The answer is to be an exact copy of the lines below running from the line with "me = bpy.data.meshes.new(name)" down to the line with "bm.faces.new(rows[0])", both ends included, and nothing more.

━━━━━ Input for this task ━━━━━

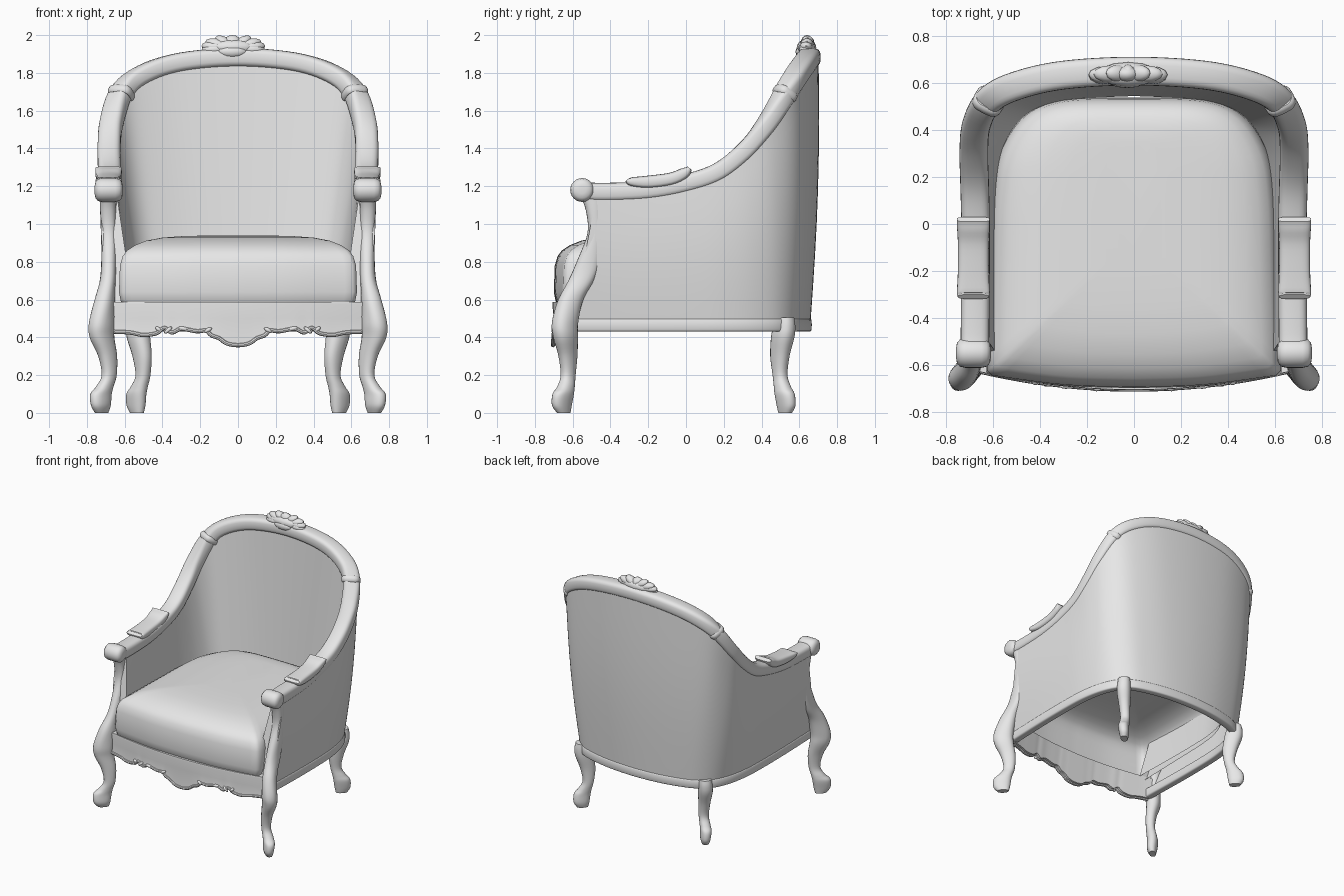
import bpy, bmesh, math
from mathutils import Vector, Matrix

cube = bpy.data.objects.get("Cube")
if cube:
    bpy.data.objects.remove(cube)

COLOR = (0.8, 0.8, 0.8, 1)
mat = bpy.data.materials.new("light grey")
mat.use_nodes = True
mat.diffuse_color = COLOR
mat.node_tree.nodes["Principled BSDF"].inputs["Base Color"].default_value = COLOR


def finish(name, bm, mirror=False, angle=40):
    bmesh.ops.recalc_face_normals(bm, faces=bm.faces)
    me = bpy.data.meshes.new(name)
    bm.to_mesh(me)
    bm.free()
    me.materials.append(mat)
    me.shade_smooth()
    me.set_sharp_from_angle(angle=math.radians(angle))
    ob = bpy.data.objects.new(name, me)
    bpy.context.collection.objects.link(ob)
    if mirror:
        ob.modifiers.new("Mirror", "MIRROR")
    return ob


def spline(pts, n):
    """Catmull-Rom through tuples of any length, n steps per span."""
    out = []
    for i in range(len(pts) - 1):
        a, b, c, d = (pts[min(max(i + k, 0), len(pts) - 1)] for k in (-1, 0, 1, 2))
        for s in range(n):
            t = s / n
            out.append(tuple(0.5 * (2 * q + (r - p) * t + (2 * p - 5 * q + 4 * r - w) * t * t
                                    + (3 * q - p - 3 * r + w) * t ** 3)
                             for p, q, r, w in zip(a, b, c, d)))
    return out + [tuple(pts[-1])]


def loft(name, rings, closed=True, start=True, mirror=False, angle=40):
    bm = bmesh.new()
    rows = [[bm.verts.new(p) for p in ring] for ring in rings]
    m = len(rows[0])
    for a, b in zip(rows, rows[1:]):
        for j in range(m if closed else m - 1):
            k = (j + 1) % m
            bm.faces.new((a[j], a[k], b[k], b[j]))
    if start:
        bm.faces.new(rows[0])
    bm.faces.new(rows[-1])
    return finish(name, bm, mirror, angle)


def oval(a, b, power=2.0, n=20):
    """Rounded section, squarer as power grows."""
    e = 2 / power
    pts = []
    for i in range(n):
        c, s = math.cos(math.tau * i / n), math.sin(math.tau * i / n)
        pts.append((math.copysign(abs(c) ** e, c) * a, math.copysign(abs(s) ** e, s) * b))
    return pts


def sweep(name, path, power=2.0, n=20, mirror=False):
    """Path rows are x, y, z, half width, half height."""
    rings = []
    for i, (x, y, z, a, b) in enumerate(path):
        t = Vector(path[min(i + 1, len(path) - 1)][:3]) - Vector(path[max(i - 1, 0)][:3])
        side = t.cross(Vector((0, 0, 1))).normalized()
        up = side.cross(t).normalized()
        rings.append([Vector((x, y, z)) + side * u + up * v for u, v in oval(a, b, power, n)])
    return loft(name, rings, mirror=mirror)


def leg(name, rows):
    """Rows are z, x, y, long half size, short half size, turn of the long side."""
    rings = []
    for z, x, y, a, b, turn in spline(rows, 5):
        c, s = math.cos(math.radians(turn)), math.sin(math.radians(turn))
        rings.append([(x + c * u - s * v, y + s * u + c * v, z) for u, v in oval(a, b, 2.3)])
    return loft(name, rings, mirror=True)


def blobs(name, items, mirror=False):
    """Carved lobes: centre, half sizes, turn about the y axis."""
    bm = bmesh.new()
    for loc, size, turn in items:
        m = Matrix.Translation(loc) @ Matrix.Rotation(turn, 4, 'Y') @ Matrix.Diagonal((*size, 1))
        bmesh.ops.create_uvsphere(bm, u_segments=12, v_segments=8, radius=1, matrix=m)
    return finish(name, bm, mirror)


# Half outline of the shell: rail x, y, z and base x, y
half = [(.678, -.47, 1.168, .67, -.60), (.676, -.2, 1.178, .68, -.25), (.676, .02, 1.22, .68, .05),
        (.68, .18, 1.28, .67, .22), (.683, .32, 1.395, .64, .37), (.67, .43, 1.535, .585, .49),
        (.615, .53, 1.70, .495, .57), (.5, .59, 1.795, .37, .615), (.3, .635, 1.858, .2, .648)]
outline = half + [(0, .652, 1.882, 0, .66)]
outline += [(-a, b, c, -d, e) for a, b, c, d, e in reversed(half)]
rows = spline(outline, 6)

# Hollow upholstered shell: outer wall, and inner wall leaning in to the cushion
rings, frame = [], []
for i, (rx, ry, rz, bx, by) in enumerate(rows):
    p, q = rows[max(i - 1, 0)], rows[min(i + 1, len(rows) - 1)]
    out = Vector((q[4] - p[4], p[3] - q[3], 0)).normalized()
    top, low = Vector((rx, ry, rz)), Vector((bx, by, .49))
    outer = [low.lerp(top + out * .05, k / 8) + out * .018 * math.sin(math.pi * k / 8)
             for k in range(9)]
    foot = low - out * .115 + Vector((0, 0, .09))
    inner = [foot.lerp(top - out * .035, k / 8) for k in range(8, -1, -1)]
    rings.append(outer + inner)
    frame.append((*(low - out * .024)[:2], .466, .03, .036))
loft("upholstered_shell", rings, closed=False)

# Wooden top rail running from arm to arm
line = [(.68, -.56, 1.18)] + [r[:3] for r in outline] + [(-.68, -.56, 1.18)]
sweep("top_rail", [(x, y, z, .061, .05) for x, y, z in spline(line, 6)], 3.2, 24)

# Base frame
sweep("base_frame", frame, 5, 16)

# Scrolled arm ends
sweep("arm_scroll", [(x, -.55, 1.18, r, r) for x, r in
      ((.61, .02), (.614, .042), (.628, .058), (.65, .063), (.72, .063), (.742, .058),
       (.755, .042), (.759, .02))], 2, 24, True)

# Arm pads with raised lips at both ends
sweep("arm_pad", spline([(.685, -.31, 1.236, .066, .012), (.685, -.29, 1.224, .07, .024),
                         (.685, -.2, 1.222, .066, .034), (.685, -.08, 1.238, .066, .034),
                         (.685, -.01, 1.268, .07, .03), (.685, .02, 1.295, .07, .014)], 4), 3.5, 24, True)

# Slim collars around the rail
sweep("rail_collar", [(.615 + .05 * t, .53 - .1 * t, 1.7 - .16 * t, w, w - .006) for t, w in
      ((-.06, .058), (-.02, .066), (.06, .068), (.14, .066), (.18, .058))], 3, 20, True)

# Front posts flowing into curved legs
leg("front_leg", [(0, .722, -.647, .042, .024, -45), (.04, .726, -.657, .062, .036, -45),
                  (.1, .725, -.65, .066, .04, -45), (.14, .705, -.635, .05, .038, -45),
                  (.2, .682, -.624, .042, .034, -45), (.3, .69, -.625, .055, .04, -45),
                  (.4, .72, -.637, .072, .052, -45), (.48, .722, -.64, .074, .056, -50),
                  (.6, .705, -.61, .067, .05, -70), (.7, .69, -.555, .068, .042, -90),
                  (.8, .684, -.515, .064, .04, -90), (.95, .685, -.48, .042, .04, -90),
                  (1.07, .688, -.485, .045, .042, -90), (1.15, .685, -.5, .06, .045, -90)])

# Back legs
leg("back_leg", [(0, .535, .525, .042, .026, 45), (.04, .54, .53, .058, .036, 45),
                 (.1, .538, .522, .06, .04, 45), (.14, .522, .51, .048, .038, 45),
                 (.2, .503, .498, .04, .036, 45), (.3, .508, .497, .055, .042, 45),
                 (.4, .527, .512, .066, .052, 45), (.46, .532, .52, .062, .05, 45),
                 (.505, .53, .52, .055, .046, 45)])

# Seat cushion, hollow below: plan outline shrunk level by level
side = spline([(0, -.7), (.3, -.69), (.61, -.65)], 5)
side += spline([(.63, -.63), (.62, -.2), (.61, .1), (.575, .3), (.47, .46), (.3, .53), (0, .54)], 5)
plan = side + [(-x, y) for x, y in reversed(side[1:-1])]
levels = [(.56, .03), (.59, .01), (.64, 0), (.78, .005), (.83, .02), (.86, .042),
          (.888, .085), (.912, .145), (.928, .23), (.936, .34), (.94, .5)]
loft("seat_cushion", [[(x * (1 - d / .63), .2 + (y - .2) * (1 - d / .9), z) for x, y in plan]
                      for z, d in levels], start=False, angle=50)


def bow(x):
    return -.71 + .075 * (x / .65) ** 2


# Front apron with a scalloped lower edge
edge = [(0, .358), (.06, .368), (.1, .395), (.14, .41), (.17, .435), (.22, .432), (.3, .445),
        (.35, .425), (.39, .45), (.43, .422), (.5, .412), (.57, .425), (.66, .43)]
scallop = spline([(-x, z) for x, z in reversed(edge[1:])] + edge, 4)
loft("front_apron", [[(x, bow(x) + .004, .588), (x, bow(x) + .002, .575), (x, bow(x) + .01, .5),
                      (x, bow(x) + .004, z), (x, bow(x) + .035, z), (x, bow(x) + .06, .588)]
                     for x, z in scallop])
sweep("apron_beading", [(x, bow(x) + .006, z, .011, .011) for x, z in scallop], 2, 8)

# Small carved curls on the apron
blobs("apron_curl", [((x, bow(x) + .004, z), (w, .012, .011), t) for x, z, w, t in
      ((.16, .438, .024, .5), (.29, .446, .028, -.2), (.37, .438, .026, .7),
       (.42, .442, .02, -.7))], True)

# Carved crest: a leafy mass with a fan of lobes over the middle of the rail
fan = [((-.025, .638, 1.935), (.13, .052, .044), 0), ((-.03, .608, 1.912), (.08, .028, .032), 0)]
for k in range(9):
    a = math.pi * (k / 8 * 1.12 - .06)
    c, s = math.cos(a), math.sin(a)
    fan.append(((-.025 + .1 * c, .634 + .01 * s, 1.93 + .03 * s),
                (.065 * abs(c) + .036 * abs(s), .036, .03), -math.atan2(s * .3, c)))
fan.append(((-.03, .64, 1.955), (.05, .034, .045), 0))
blobs("carved_crest", fan)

━━━━━

[Exercise output]
    me = bpy.data.meshes.new(name)
    bm.to_mesh(me)
    bm.free()
    me.materials.append(mat)
    me.shade_smooth()
    me.set_sharp_from_angle(angle=math.radians(angle))
    ob = bpy.data.objects.new(name, me)
    bpy.context.collection.objects.link(ob)
    if mirror:
        ob.modifiers.new("Mirror", "MIRROR")
    return ob


def spline(pts, n):
    """Catmull-Rom through tuples of any length, n steps per span."""
    out = []
    for i in range(len(pts) - 1):
        a, b, c, d = (pts[min(max(i + k, 0), len(pts) - 1)] for k in (-1, 0, 1, 2))
        for s in range(n):
            t = s / n
            out.append(tuple(0.5 * (2 * q + (r - p) * t + (2 * p - 5 * q + 4 * r - w) * t * t
                                    + (3 * q - p - 3 * r + w) * t ** 3)
                             for p, q, r, w in zip(a, b, c, d)))
    return out + [tuple(pts[-1])]


def loft(name, rings, closed=True, start=True, mirror=False, angle=40):
    bm = bmesh.new()
    rows = [[bm.verts.new(p) for p in ring] for ring in rings]
    m = len(rows[0])
    for a, b in zip(rows, rows[1:]):
        for j in range(m if closed else m - 1):
            k = (j + 1) % m
            bm.faces.new((a[j], a[k], b[k], b[j]))
    if start:
        bm.faces.new(rows[0])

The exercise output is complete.